In 1942 Mondrian began work on what would be his last two canvases, Broadway Boogie Woogie and the unfinished Victory Boogie Woogie. These two large square paintings, the latter hung like a diamond, absorbed all Mondrian's energy as he worked to break the long coloured lines of New York City into a dazzling mosaic of coloured blocks.
Broadway Boogie Woogie was intended to be a musically shimmering tapestry of colour and particles. His style had always been clear and had always stood for geometric form and in these last paintings he continued to employ bright coloured grids with coloured lines.
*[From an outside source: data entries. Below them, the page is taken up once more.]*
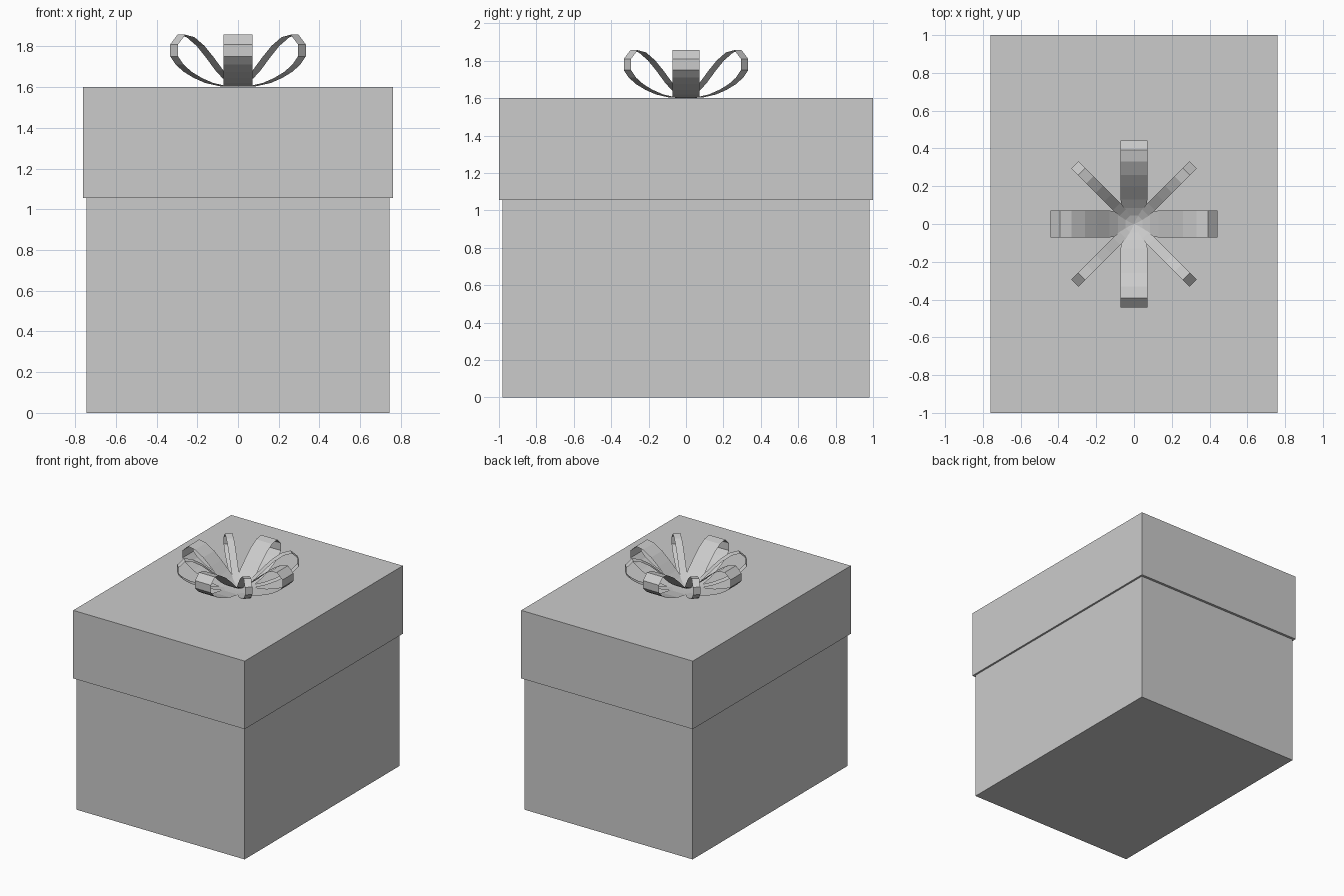
import bpy
import bmesh
from math import cos, sin, pi

if "Cube" in bpy.data.objects:
    bpy.data.objects.remove(bpy.data.objects["Cube"])


def box(name, sx, sy, z0, z1):
    bm = bmesh.new()
    bmesh.ops.create_cube(bm, size=1)
    bmesh.ops.scale(bm, vec=(sx, sy, z1 - z0), verts=bm.verts)
    bmesh.ops.translate(bm, vec=(0, 0, (z0 + z1) / 2), verts=bm.verts)
    me = bpy.data.meshes.new(name)
    bm.to_mesh(me)
    bm.free()
    ob = bpy.data.objects.new(name, me)
    bpy.context.collection.objects.link(ob)


# Box body and overhanging lid
box("box_body", 1.49, 1.96, 0, 1.06)
box("box_lid", 1.52, 2.0, 1.055, 1.6)

# Loop side profile: radius, height, share of full width (pinched at the knot)
PROFILE = [
    (0.0, 1.602, 0.1), (0.05, 1.602, 0.6), (0.10, 1.604, 1), (0.20, 1.62, 1),
    (0.28, 1.645, 1), (0.35, 1.675, 1), (0.405, 1.71, 1), (0.443, 1.75, 1),
    (0.443, 1.81, 1), (0.393, 1.857, 1), (0.33, 1.845, 1), (0.26, 1.802, 1),
    (0.195, 1.745, 1), (0.13, 1.682, 1), (0.085, 1.645, 0.9),
    (0.045, 1.62, 0.55), (0.0, 1.604, 0.1),
]


def ribbon_loop(name, angle, width):
    c, s = cos(angle), sin(angle)
    bm = bmesh.new()
    rows = []
    for r, z, k in PROFILE:
        h = width * k / 2
        rows.append([bm.verts.new((r * c - t * s, r * s + t * c, z))
                     for t in (-h, h)])
    for a, b in zip(rows, rows[1:]):
        bm.faces.new((a[0], a[1], b[1], b[0]))
    me = bpy.data.meshes.new(name)
    bm.to_mesh(me)
    bm.free()
    ob = bpy.data.objects.new(name, me)
    bpy.context.collection.objects.link(ob)


# Bow: four wide loops alternating with four narrow ones
for i in range(8):
    wide = i % 2 == 0
    ribbon_loop(f"bow_{'wide' if wide else 'narrow'}_loop_{i // 2 + 1}",
                i * pi / 4, 0.142 if wide else 0.055)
However this painting did not satisfy him and the follow up painting Victory Boogie Woogie goes even further than Broadway Boogie Woogie did. The forms become dissolved to the point where the lines and planes are virtually indistinguishable. In this colour photograph of Victory Boogie Woogie taken in Mondrian's studio, the coloured blocks seem to break free of the grid structure and flow onto the wall itself, as if Mondrian had finally burst the pod of painting and spread its seeds into a new world. The painting was probably named in anticipation at the end of the Second World War and would have been a great personal victory over the traditional forms of European painting.